Cool idea. The Deutsches Theater opens the season in Kammerspiele with the power of Shakespeare’s element. At least that’s what the co-production with the Bregenz Festival promises. His “Sturm” is one of the late plays and is widely regarded as the last. Of course, we are tempted to see in it the sum of life’s work, something testamentary, swan song. It is also the season of farewells from director Ulrich Khuon.
At the end of the comedy, allegorical art, fairy tale, the old mage Prospero renounces his magical powers, gives freedom to the air spirit Ariel, and the island to the “wild” Caliban, gets on a ship that takes him home from exile should approach his grave.
Wisdom of the books

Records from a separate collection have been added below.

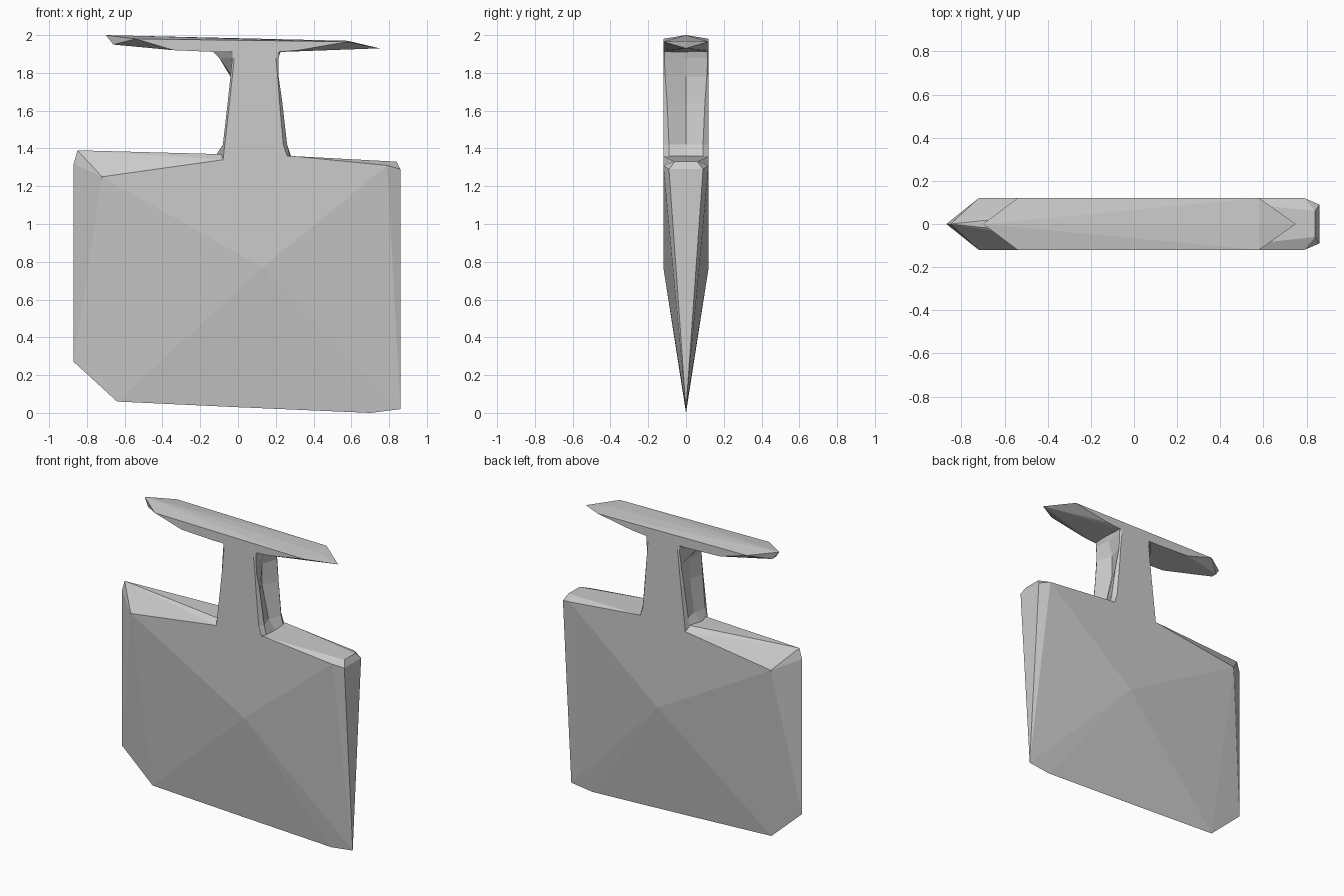
import bpy, bmesh

cube = bpy.data.objects.get("Cube")
if cube:
    bpy.data.objects.remove(cube)

T = 0.12  # half thickness

grey = bpy.data.materials.new("plain grey")
grey.use_nodes = True
grey.diffuse_color = (0.6, 0.6, 0.6, 1)
grey.node_tree.nodes["Principled BSDF"].inputs["Base Color"].default_value = (0.6, 0.6, 0.6, 1)


def finish(bm, name):
    bmesh.ops.recalc_face_normals(bm, faces=bm.faces[:])
    mesh = bpy.data.meshes.new(name)
    bm.to_mesh(mesh)
    bm.free()
    mesh.materials.append(grey)
    obj = bpy.data.objects.new(name, mesh)
    bpy.context.collection.objects.link(obj)
    return obj


def faceted_slab(name, points):
    """Faceted solid around (x, half depth, z) points, mirrored front to back."""
    bm = bmesh.new()
    for x, y, z in points:
        for side in ((-1, 1) if y else (1,)):
            bm.verts.new((x, side * y, z))
    hull = bmesh.ops.convex_hull(bm, input=bm.verts[:])
    loose = set(hull["geom_interior"]) | set(hull["geom_unused"])
    bmesh.ops.delete(bm, geom=[v for v in loose if isinstance(v, bmesh.types.BMVert)],
                     context='VERTS')
    return finish(bm, name)


# Blade: thick shoulders thinning to a sharp lower edge
faceted_slab("blade", [
    (0.13, T, 0.77), (-0.72, T, 1.25), (-0.08, T, 1.34), (0.28, T, 1.36),
    (0.62, T, 1.32), (0.79, T, 1.31), (0.86, 0.09, 1.29), (0.84, 0.06, 1.33),
    (-0.85, 0, 1.39), (-0.87, 0, 1.32), (-0.87, 0, 0.27), (-0.64, 0, 0.06),
    (0, 0, 0.03), (0.7, 0, 0), (0.86, 0, 0.02), (-0.12, 0, 1.36),
])

# Handle: flat bar with pointed ends and a shallow curved underside
faceted_slab("handle", [
    (-0.7, 0, 2.0), (-0.66, 0.02, 1.95), (-0.54, T, 1.98), (-0.34, T, 1.92),
    (-0.1, T, 1.91), (0.2, T, 1.91), (0.32, T, 1.92), (0.58, T, 1.965),
    (0.58, 0, 1.97), (0.55, 0.06, 1.93), (0.75, 0, 1.93),
])

# Stem rings: z, left edge, left middle, right edge, right chamfer, right middle, chamfer depth
rings = [
    (1.32, -0.08, -0.13, 0.28, 0.28, 0.30, 0.09),
    (1.36, -0.077, -0.12, 0.26, 0.275, 0.28, 0.09),
    (1.42, -0.07, -0.06, 0.24, 0.26, 0.23, 0.09),
    (1.64, -0.045, -0.03, 0.22, 0.235, 0.18, 0.1),
    (1.78, -0.03, -0.03, 0.21, 0.215, 0.18, 0.11),
    (1.88, -0.02, -0.1, 0.2, 0.215, 0.21, 0.115),
    (1.93, -0.02, -0.15, 0.2, 0.22, 0.23, 0.115),
]
bm = bmesh.new()
loops = []
for z, left, left_mid, right, chamfer, right_mid, w in rings:
    outline = [(left, -T), (right, -T), (chamfer, -w), (right_mid, 0),
               (chamfer, w), (right, T), (left, T), (left - 0.01, w), (left_mid, 0), (left - 0.01, -w)]
    loops.append([bm.verts.new((x, y, z)) for x, y in outline])
for low, high in zip(loops, loops[1:]):
    for i in range(len(low)):
        j = (i + 1) % len(low)
        bm.faces.new((low[i], low[j], high[j], high[i]))
bm.faces.new(loops[0])
bm.faces.new(loops[-1])
finish(bm, "stem")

The miraculous, enigmatic work has its premiere in London in 1611, in Whitehall, before King James I. In the same place before the kings on the occasion of the wedding in 1613, there is another performance, which proves that the story was not taken all this sinister at that time was being watched. Especially since Miranda, the wizard’s daughter, dreams of a “brave new world.” This could refer to the future of the awakening and prosperity (!) Of the British Empire at the expense of the colonies. The old ones are leaving, something new is on the way.
Shakespeare dies in 1616, and when the first foil edition of his plays is published in 1623, The Tempest comes first. Therefore, it is not a question of swan song, but rather a theatrical game, playing with rituals and conventions, thoroughly amusing. Here Shakespeare reaches all the ends of theatrical art and technique, praising the achievements of science and poetry, as well as the beauty and wisdom of the book.
Colonialism is not the problem here
Prospero draws strength and consolation from reading, he created an encyclopedia with quick access to knowledge about the world. “The Tempest” is a demonstration of spiritual strength and theatrical strength.
A look at the work with all its possibilities and history shows what does not appear in DT or appears only marginally. Director Jan Bosse doesn’t care about Caliban, so the whole complex of racism and colonialism falls out. First and foremost, what remains is the theater as a machine for illusions. This is the crux of the matter so you can see it.
And now Prospero and Ariel enter the stage, as if on a rehearsal, testing the devices and effects. The old magician squeezes into a torn suit, walks barefoot, his teeth are black as night, his hair is long and greasy. The Vagabond: Wolfram Koch is heavily disguised. Malicious Prospero, the rogue behind the scenes.
Ghost in a glamor costume
A completely different Ariel. Lorena Handschin in a sparkling glamor dress looks a bit like replicas from Blade Runner. When she snaps her fingers, the light goes out, the light comes on. She has power, timing, tricks, but she is a prisoner of the Ancient One, but she doesn’t seem uncomfortable, she doesn’t protest. Prospero follows his own staging, which is touching. According to the motto: In the theater, everything always goes wrong anyway, so let’s keep playing, let’s pretend. In an empty space: set designer Stéphane Laimé has a jungle suspended by ropes, both a metaphor for a ship and a theatrical platform. You can get artistically entangled there. Or to completely lose the thread.
The opening proposed by Bosse still works well precisely because it shows that theater is a stubborn organism, not a cold function. But then there are fundamental problems that build up over the next two hours of play. The first is the text version by Jakob Nolte. He translated word for word like a translator and created an artificial language like, “Do you love me?” The childish charm wears off quickly, and the oddly vain plot twists don’t help unravel the story either.
Why not a musical right away?
On the contrary: the brightly masked corpse of survivors who land on Prospero Island (costumes: Kathrin Plath) are almost completely unrecognizable thanks to the double cast. Tamer Tahan plays King Alonso, but also Trinculo’s fool, Jeremy Mockridge appears as Stephano’s drunk and as King Ferdinand’s son – and disappears. Again, the volume is a problem. There are screams and then also against the live music of Carolin Bigge. And people like to take the microphone and sing in English as if the whole thing would rather be a musical. Microphones on stage act as cell phones in your daily life, you stick to them.
His Majesty and Clique Prospero are doomed to watch. Finally, Wolfram Koch makes a firm move to the ramp and gives a hard speech. He marries his daughter and dissolves the island kingdom. At last you can listen, understand, think further, feel into the performance that takes the air to breathe.